• **YOUR OBJECTIVE**:
Within the records below is a range that opens at the line with "wood.diffuse_color = colour" and closes at the line with "bmesh.ops.scale(bm, vec=highs - lows, verts=bm.verts)". Return that range word for word, both ends included, and only that range.

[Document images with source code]
+ + + + + + +
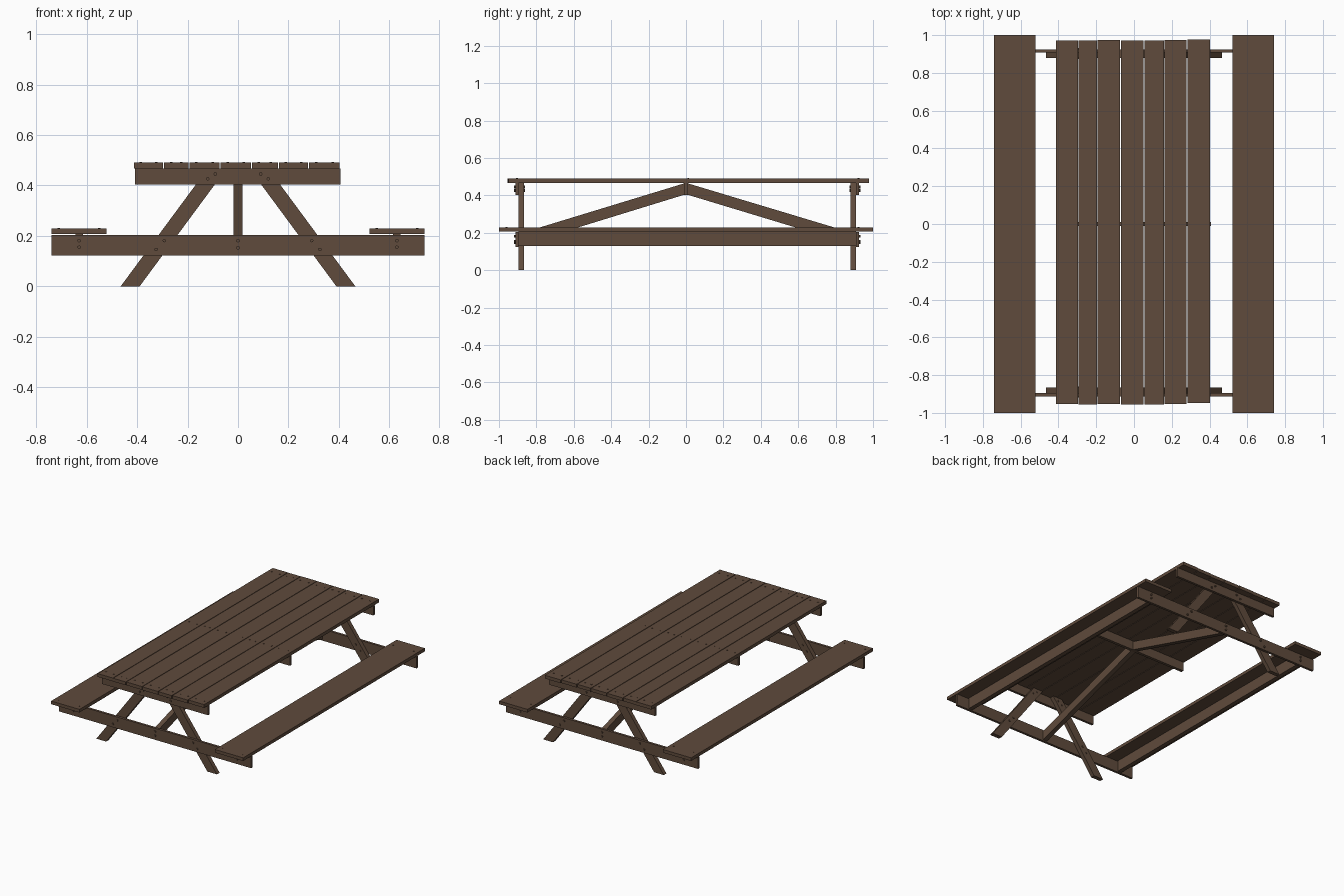
import bpy
import bmesh
import random
from mathutils import Matrix, Vector

random.seed(4)
cube = bpy.data.objects.get("Cube")
if cube:
    bpy.data.objects.remove(cube, do_unlink=True)

# One stained-wood colour for everything
wood = bpy.data.materials.new("dark_brown_wood")
wood.use_nodes = True
colour = (0.115, 0.070, 0.045, 1)
wood.diffuse_color = colour
bsdf = wood.node_tree.nodes["Principled BSDF"]
bsdf.inputs["Base Color"].default_value = colour
bsdf.inputs["Roughness"].default_value = 0.8


def finish(name, bm):
    bmesh.ops.recalc_face_normals(bm, faces=bm.faces)
    mesh = bpy.data.meshes.new(name)
    bm.to_mesh(mesh)
    bm.free()
    mesh.materials.append(wood)
    obj = bpy.data.objects.new(name, mesh)
    bpy.context.collection.objects.link(obj)
    return obj


def board(name, x, y, z):
    """Box given by its (low, high) range on each axis."""
    bm = bmesh.new()
    bmesh.ops.create_cube(bm, size=1)
    lows, highs = Vector((x[0], y[0], z[0])), Vector((x[1], y[1], z[1]))
    bmesh.ops.scale(bm, vec=highs - lows, verts=bm.verts)
    bmesh.ops.translate(bm, vec=(lows + highs) / 2, verts=bm.verts)
    return finish(name, bm)


def slab(name, outline, thickness):
    """Closed outline swept along a thickness vector."""
    bm = bmesh.new()
    face = bm.faces.new([bm.verts.new(p) for p in outline])
    swept = bmesh.ops.extrude_face_region(bm, geom=[face])["geom"]
    bmesh.ops.translate(bm, vec=thickness,
                        verts=[v for v in swept if isinstance(v, bmesh.types.BMVert)])
    return finish(name, bm)


def pins(name, centres, radius, length, along_y):
    """A set of short round bolts or screw heads in one object."""
    bm = bmesh.new()
    turn = Matrix.Rotation(1.5708, 4, "X") if along_y else Matrix()
    for c in centres:
        bmesh.ops.create_cone(bm, cap_ends=True, segments=8, radius1=radius,
                              radius2=radius, depth=length,
                              matrix=Matrix.Translation(c) @ turn)
    return finish(name, bm)


# Tabletop planks, with slightly uneven ends
edges = [-0.415, -0.295, -0.195, -0.071, 0.053, 0.160, 0.280, 0.405]
screws = []
for i, (a, b) in enumerate(zip(edges, edges[1:])):
    slip = random.uniform(-0.004, 0.004)
    board(f"top_plank_{i + 1}", (a + 0.002, b - 0.002),
          (-0.952 + slip, 0.974 + slip), (0.467, 0.490))
    for y in (-0.903, 0.012, 0.922):
        screws += [(a + 0.03, y, 0.489), (b - 0.03, y, 0.489)]
pins("top_screws", screws, 0.005, 0.007, False)

# Benches with a stiffening apron below each
for side, s in (("right", -1), ("left", 1)):
    board(f"{side}_bench", sorted((s * 0.522, s * 0.74)), (-1, 1), (0.207, 0.229))
    board(f"{side}_bench_apron", (s * 0.63 - 0.015, s * 0.63 + 0.015),
          (-0.895, 0.908), (0.13, 0.207))
pins("bench_screws",
     [(s * x, y, 0.228) for s in (-1, 1) for x in (0.55, 0.71) for y in (-0.96, 0.922)],
     0.005, 0.007, False)

# End frames: inner y of the beam, outward direction
bolt_spots = [(0.63, 0.155), (0.63, 0.181), (0.325, 0.146), (0.292, 0.181),
              (0.12, 0.426), (0.09, 0.445)]
for end, y, out in (("front", -0.895, -1), ("back", 0.908, 1)):
    span = sorted((y, y + out * 0.017))
    board(f"{end}_seat_beam", (-0.74, 0.74), span, (0.123, 0.203))
    board(f"{end}_top_batten", (-0.409, 0.407), span, (0.403, 0.467))
    for side, s in (("right", -1), ("left", 1)):
        profile = [(0.465, 0), (0.39, 0), (0.045, 0.467), (0.12, 0.467)]
        slab(f"{end}_{side}_leg", [(s * x, y, z) for x, z in profile],
             (0, -out * 0.029, 0))
    spots = [(s * x, z) for s in (-1, 1) for x, z in bolt_spots]
    spots += [(0, 0.152), (0, 0.181)]
    pins(f"{end}_bolts", [(x, y - out * 0.005, z) for x, z in spots],
         0.007, 0.058, True)

# Middle batten and the diagonal braces rising to it
board("middle_batten", (-0.409, 0.407), (-0.01, 0.01), (0.403, 0.467))
for end, y in (("front", -0.895), ("back", 0.908)):
    near = 0.01 if y > 0 else -0.01
    outline = [(near, 0.403), (near, 0.464), (y, 0.194), (y, 0.131)]
    slab(f"{end}_brace", [(-0.017, a, z) for a, z in outline], (0.034, 0, 0))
+ + + + + + +
• **RESPONSE BELOW**:
wood.diffuse_color = colour
bsdf = wood.node_tree.nodes["Principled BSDF"]
bsdf.inputs["Base Color"].default_value = colour
bsdf.inputs["Roughness"].default_value = 0.8


def finish(name, bm):
    bmesh.ops.recalc_face_normals(bm, faces=bm.faces)
    mesh = bpy.data.meshes.new(name)
    bm.to_mesh(mesh)
    bm.free()
    mesh.materials.append(wood)
    obj = bpy.data.objects.new(name, mesh)
    bpy.context.collection.objects.link(obj)
    return obj


def board(name, x, y, z):
    """Box given by its (low, high) range on each axis."""
    bm = bmesh.new()
    bmesh.ops.create_cube(bm, size=1)
    lows, highs = Vector((x[0], y[0], z[0])), Vector((x[1], y[1], z[1]))
    bmesh.ops.scale(bm, vec=highs - lows, verts=bm.verts)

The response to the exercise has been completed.